Key elements of the service are:
- Participation is entirely voluntary
- All participants can expect to receive in-depth action planning to ensure the support they receive is tailored for them and suits their individual needs and circumstances
- The service offers pre-work support of 12-18 months
- The service offers in-work support for up to 12 months
- Those who require specialist support to help them find work can expect to receive it
- There are national standards to ensure everyone receives a consistent quality of support across the nine geographic contract areas
The service delivery model is based on evidence of what works in employability support and was developed in consultation with delivery partners, employability providers and the Scottish public.
Scottish Ministers have committed to a "test and learn" approach to the long-term development and continuous improvement of devolved employability services and both the FSS service design and evaluation reflect this approach. The FSS evaluation plan will report annually on the process, outcomes and impact of service delivery, capturing the experiences of all those involved in FSS delivery and participation.
The first FSS evaluation report was published in June 2019, and covered implementation and early delivery in the first six months of services (to September 2018). The second evaluation report was published in November 2019, and covered the first full year of delivery (April 2018 – March 2019).
The key findings from the first two reports show evidence that:
- FSS is reaching participants with a broad range of different personal, social and economic characteristics, though there was room for improvement, especially with regards to females, young people, and those from minority ethnic backgrounds
- Most participants were referred by Jobcentre Plus (JCP) staff, though there was some evidence of an increase in third party referrals
- Co-location of FSS services with existing employability or support organisations was an effective way to reach the wider community, and the development of strong relationships with delivery partners is crucial
- There was some feeling from providers that other outcomes apart from sustained job outcomes of more than 16 hours should be recognized
- Participants in FSS reported that they recognised the benefits of the support, and felt treated with dignity and respect
For further information on the overall FSS evaluation plan, see Appendix 3.
In March 2020, the UK entered a period of unprecedented public health measures due to the COVID-19 pandemic. This has understandably had a huge impact on participants, referrals, providers and the labour market. As the evaluation fieldwork took place in spring, there was some discussion of COVID-19, however this report focuses on year 2 of FSS, April 2019 – March 2020, and therefore the majority of the report focuses on FSS pre-COVID. The evaluation of the 3rd year will of course report on how COVID-19 has impacted on the service, providers and participants in detail.
Nonetheless, due to COVID-19 and the resulting lockdown, some elements of planned fieldwork were unable to go ahead. This included a series of focus groups that were planned to take place across Scotland in spring, in order to gather direct feedback from FSS participants as well as some of the planned fieldwork for the research contractors, namely interviews with Jobcentre Plus staff and employers.

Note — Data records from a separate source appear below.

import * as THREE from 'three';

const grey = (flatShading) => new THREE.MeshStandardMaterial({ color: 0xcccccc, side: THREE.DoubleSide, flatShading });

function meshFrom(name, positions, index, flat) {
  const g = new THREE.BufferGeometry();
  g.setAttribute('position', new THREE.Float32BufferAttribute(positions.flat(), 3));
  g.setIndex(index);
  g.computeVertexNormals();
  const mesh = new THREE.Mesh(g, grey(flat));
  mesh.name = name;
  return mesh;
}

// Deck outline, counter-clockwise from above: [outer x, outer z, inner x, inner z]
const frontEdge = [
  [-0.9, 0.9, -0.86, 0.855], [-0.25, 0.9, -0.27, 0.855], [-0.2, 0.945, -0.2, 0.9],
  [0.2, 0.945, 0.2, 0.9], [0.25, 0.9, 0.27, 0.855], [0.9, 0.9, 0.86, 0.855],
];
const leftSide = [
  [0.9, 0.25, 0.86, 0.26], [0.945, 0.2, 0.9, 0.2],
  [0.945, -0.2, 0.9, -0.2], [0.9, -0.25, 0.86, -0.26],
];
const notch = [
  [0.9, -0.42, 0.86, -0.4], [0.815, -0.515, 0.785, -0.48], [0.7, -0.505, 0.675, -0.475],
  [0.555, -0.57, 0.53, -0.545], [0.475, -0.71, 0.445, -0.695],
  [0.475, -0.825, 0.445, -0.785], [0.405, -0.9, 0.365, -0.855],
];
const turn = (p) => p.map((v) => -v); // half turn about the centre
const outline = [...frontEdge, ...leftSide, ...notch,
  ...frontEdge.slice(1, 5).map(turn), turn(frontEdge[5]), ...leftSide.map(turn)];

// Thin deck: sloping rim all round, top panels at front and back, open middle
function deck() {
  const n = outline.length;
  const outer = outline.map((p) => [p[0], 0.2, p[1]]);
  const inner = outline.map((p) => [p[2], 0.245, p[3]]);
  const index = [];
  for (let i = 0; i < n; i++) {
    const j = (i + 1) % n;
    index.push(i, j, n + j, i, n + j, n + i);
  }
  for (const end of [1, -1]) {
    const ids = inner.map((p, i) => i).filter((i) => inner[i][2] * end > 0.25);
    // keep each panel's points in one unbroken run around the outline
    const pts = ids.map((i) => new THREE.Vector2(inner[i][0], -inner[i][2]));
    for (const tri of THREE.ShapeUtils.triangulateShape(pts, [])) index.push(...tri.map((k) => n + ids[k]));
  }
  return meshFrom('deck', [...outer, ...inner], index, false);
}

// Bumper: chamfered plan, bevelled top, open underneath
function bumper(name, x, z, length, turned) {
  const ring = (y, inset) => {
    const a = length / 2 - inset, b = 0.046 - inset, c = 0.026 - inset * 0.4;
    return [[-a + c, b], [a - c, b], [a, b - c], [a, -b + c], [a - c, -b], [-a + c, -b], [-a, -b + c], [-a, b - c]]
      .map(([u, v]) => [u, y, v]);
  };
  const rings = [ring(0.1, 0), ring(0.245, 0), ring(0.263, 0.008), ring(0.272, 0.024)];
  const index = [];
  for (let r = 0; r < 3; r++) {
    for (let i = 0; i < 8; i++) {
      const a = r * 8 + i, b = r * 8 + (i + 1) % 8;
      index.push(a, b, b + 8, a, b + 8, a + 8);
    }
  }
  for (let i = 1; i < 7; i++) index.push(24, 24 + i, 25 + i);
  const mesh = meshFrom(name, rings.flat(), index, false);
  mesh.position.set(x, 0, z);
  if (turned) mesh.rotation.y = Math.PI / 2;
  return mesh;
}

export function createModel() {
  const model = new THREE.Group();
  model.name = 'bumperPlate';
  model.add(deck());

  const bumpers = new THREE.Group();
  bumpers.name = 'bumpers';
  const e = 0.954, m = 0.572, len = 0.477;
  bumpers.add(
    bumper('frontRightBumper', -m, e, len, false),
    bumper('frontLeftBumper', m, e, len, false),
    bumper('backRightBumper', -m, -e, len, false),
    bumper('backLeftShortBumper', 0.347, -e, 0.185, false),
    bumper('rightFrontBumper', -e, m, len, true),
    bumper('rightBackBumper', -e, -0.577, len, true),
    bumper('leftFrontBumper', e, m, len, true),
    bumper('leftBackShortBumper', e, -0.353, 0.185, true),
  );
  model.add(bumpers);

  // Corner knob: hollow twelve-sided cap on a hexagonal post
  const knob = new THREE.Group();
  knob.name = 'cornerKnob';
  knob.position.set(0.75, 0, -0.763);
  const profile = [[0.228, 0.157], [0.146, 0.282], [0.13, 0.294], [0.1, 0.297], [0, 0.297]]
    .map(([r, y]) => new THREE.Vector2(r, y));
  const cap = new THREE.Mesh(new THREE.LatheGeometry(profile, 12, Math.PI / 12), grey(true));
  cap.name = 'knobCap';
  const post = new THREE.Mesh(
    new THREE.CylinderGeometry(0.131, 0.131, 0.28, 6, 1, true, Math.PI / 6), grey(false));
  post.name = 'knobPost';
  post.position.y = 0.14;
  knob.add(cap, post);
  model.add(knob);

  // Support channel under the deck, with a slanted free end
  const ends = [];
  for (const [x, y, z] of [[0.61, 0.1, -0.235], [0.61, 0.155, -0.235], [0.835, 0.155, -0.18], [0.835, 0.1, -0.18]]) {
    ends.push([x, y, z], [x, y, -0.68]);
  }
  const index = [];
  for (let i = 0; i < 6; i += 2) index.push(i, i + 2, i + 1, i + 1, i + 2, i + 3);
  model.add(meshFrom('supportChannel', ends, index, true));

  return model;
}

1.4 What SG did with last year's feedback
Following the publication of the second evaluation report covering April 2018 to March 2019, SG identified a number of areas to review as part of Fair Start Scotland continuous improvement activity. SG recognised the importance of working closely with FSS providers and JCP to drive shared improvement activities, leading to the development of a joint provider continuous improvement plan as well as a SG / JCP continuous improvement plan.
This led to the design of a number of key improvement initiatives undertaken and implemented in year 2 which are detailed throughout the report.